As 16 miles might be too much hiking for 1 day, I recommend hiking out on this trail from Grand Canyon Village and taking the shuttle back (mid-Mar to mid-Oct). By doing so, you can avoid revisiting the same overlooks on the shuttle ride back -- the shuttles stop at every turnout en route to Hermits Rest, but only stop at Pima Point, Mohave Point, and Powell Point on their way back to the village.

If you don't want to walk the whole 8 miles, here's a list of distances to help determine how far you've gone and whether you want to continue to the next lookout:

Trail head to Trailview I: .7 miles

Trailview I to Maricopa Point: .7 miles

Maricopa Point to Powell Point: .5 miles

Powell Point to Hopi Point: .3 miles

Hopi Point to Mohave Point: .8 miles

Mohave Point to the Abyss: 1.1 miles

The Abyss to Pima Point: 2.9 miles

Pima Point to Hermits Rest: 1.1 miles

8 miles to Hermits Rest from Grand Canyon Village. Access: Rim-side sidewalk at Grand Canyon Village's west end. Water sources at Grand Canyon Village, Hermits Rest, Park Headquarters, and Yavapai Point. Maps: Trails Illustrated Topo Map, Grand Canyon Sky Terrain Trail Map.

East on the South Rim Trail

Highlights: Paved, easy to walk on, and close to the edge. Drawbacks: More crowded than the westbound section. Difficulty Level: The sidewalk is so wide, it's more like a road than a trail.

This smooth, paved trail connects Grand Canyon Village and Mather Point. Around the lodges, the path is a flat sidewalk teeming with people.

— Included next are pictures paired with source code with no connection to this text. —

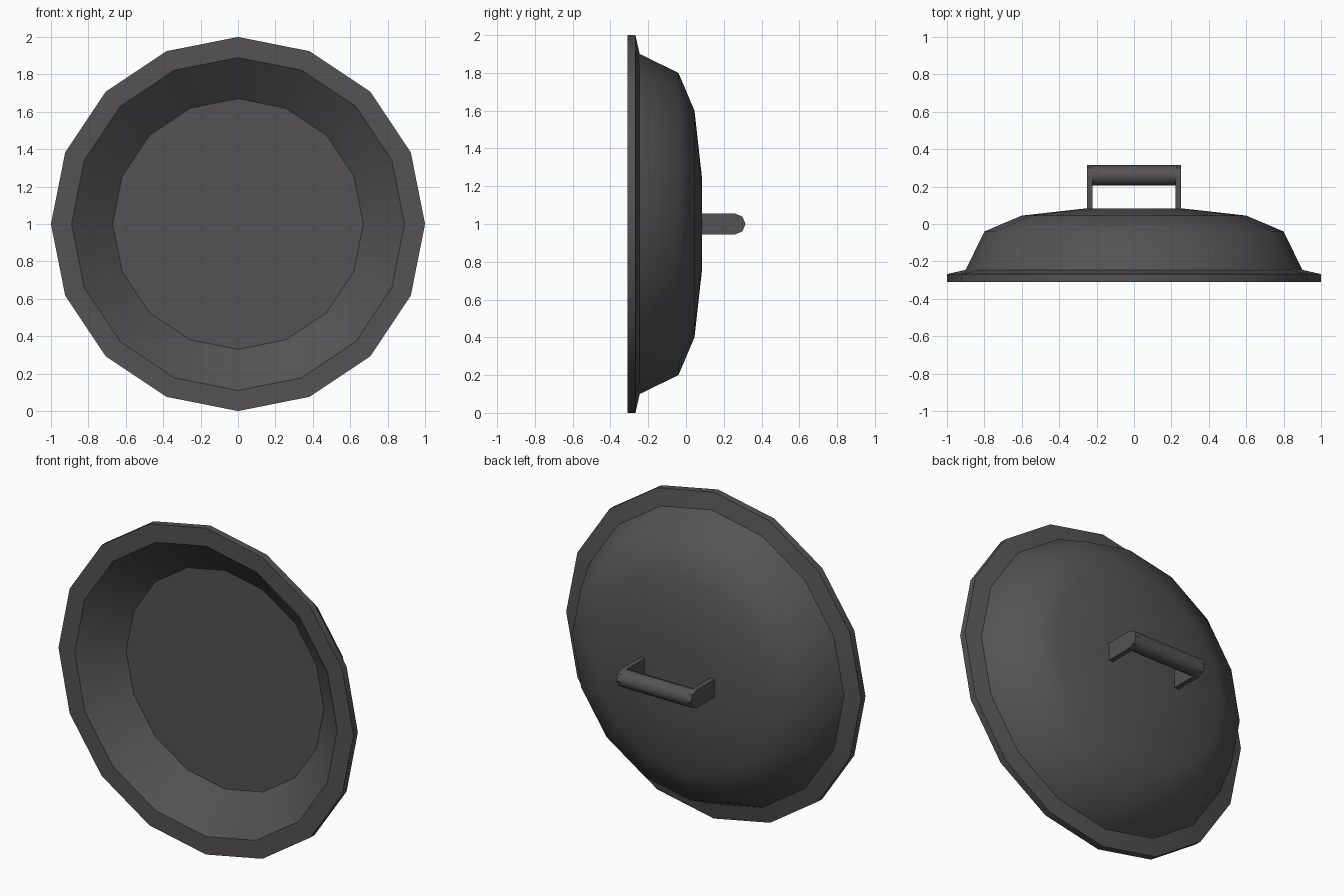
import bpy, bmesh
from math import sin, cos, pi

if "Cube" in bpy.data.objects:
    bpy.data.objects.remove(bpy.data.objects["Cube"])

SIDES = 16


def finish(bm, name):
    bmesh.ops.recalc_face_normals(bm, faces=bm.faces[:])
    me = bpy.data.meshes.new(name)
    bm.to_mesh(me)
    bm.free()
    ob = bpy.data.objects.new(name, me)
    bpy.context.collection.objects.link(ob)
    mat = bpy.data.materials.get("dark_metal") or bpy.data.materials.new("dark_metal")
    mat.diffuse_color = (0.09, 0.085, 0.085, 1)
    mat.use_nodes = True
    mat.node_tree.nodes["Principled BSDF"].inputs["Base Color"].default_value = mat.diffuse_color
    me.materials.append(mat)
    return ob


def ring_shell(name, profile):
    """Lathe (radius, y, sharp) points around the y axis at z = 1, capped at both ends."""
    bm = bmesh.new()
    rings = [[bm.verts.new((r * cos(2 * pi * i / SIDES), y, 1 + r * sin(2 * pi * i / SIDES)))
              for i in range(SIDES)] for r, y, _ in profile]
    for a, b in zip(rings, rings[1:]):
        for i in range(SIDES):
            j = (i + 1) % SIDES
            bm.faces.new((a[i], a[j], b[j], b[i]))
    bm.faces.new(rings[0])
    bm.faces.new(rings[-1])
    for f in bm.faces:
        f.smooth = True
    for ring, (_, _, sharp) in zip(rings, profile):
        for i in range(SIDES):
            bm.edges.get((ring[i], ring[(i + 1) % SIDES])).smooth = not sharp
    return finish(bm, name)


def x_prism(name, outline, x0, x1, smooth=False):
    """Extrude a (y, z) outline along x."""
    bm = bmesh.new()
    face = bm.faces.new([bm.verts.new((x0, y, z)) for y, z in outline])
    out = bmesh.ops.extrude_face_region(bm, geom=[face], use_keep_orig=True)
    verts = [v for v in out["geom"] if isinstance(v, bmesh.types.BMVert)]
    bmesh.ops.translate(bm, verts=verts, vec=(x1 - x0, 0, 0))
    for f in bm.faces:
        f.smooth = smooth and len(f.verts) == 4
    return finish(bm, name)


# Shield: inner floor, sloped inner wall, rim, domed back
ring_shell("shield_body", [
    (0.67, -0.125, True), (0.89, -0.31, True), (1.0, -0.31, True),
    (1.0, -0.268, True), (0.90, -0.245, True), (0.80, -0.04, False),
    (0.60, 0.045, False), (0.25, 0.084, False)])

# Handle: eight-sided grip between two round-ended brackets
R, GY = 0.055, 0.26
octagon = [(GY + R * cos(k * pi / 4), 1 + R * sin(k * pi / 4)) for k in range(8)]
bracket = [(0.06, 1 - R)] + [octagon[k] for k in (6, 7, 0, 1, 2)] + [(0.06, 1 + R)]
x_prism("handle_grip", octagon, -0.225, 0.225, smooth=True)
for side, label in ((-1, "left"), (1, "right")):
    x_prism("handle_bracket_" + label, bracket, side * 0.222, side * 0.252)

Between Verkamp's Visitor Center and Yavapai Point is the new Trail of Time, a 1.3-mile walk from the village to Yavapai Geology Museum in which every meter (think of a long step) equals a million years of history. This interactive walk, representing 2 billion years of Grand Canyon history, allows you to see and touch rock samples from the canyon's various layers.

The crowds dissipate between the village's east edge and Yavapai Point. Near Yavapai Point, there are many smooth, flat rocks along the rim -- great places from which to contemplate the canyon. Located 1.75 miles northeast of the village's historic district, Yavapai Point has a historic observation station (it was built in 1928) with large windows overlooking the canyon and geology-related exhibitions. From here, you can walk another .7 miles to Mather Point on a portion of the park's Greenway Trail, then past Pipe Creek Vista on to South Kaibab Trailhead. This 10-foot-wide, paved walkway is usually within a few feet of the rim, away from crowds and providing ever-changing canyon views. If you grow fatigued, you can catch shuttles at Mather Point, Yavapai Point, or Pipe Creek Vista. Allow about 1 hour to walk this trail.

2.4 miles to Mather Point. Access: Grand Canyon Village, along the rim behind El Tovar Hotel. Water sources at Grand Canyon Village, Park Headquarters, and Yavapai Point. Maps: Trails Illustrated Topo Map, Grand Canyon Sky Terrain Trail Map.

Note: This information was accurate when it was published, but can change without notice. Please be sure to confirm all rates and details directly with the companies in question before planning your trip.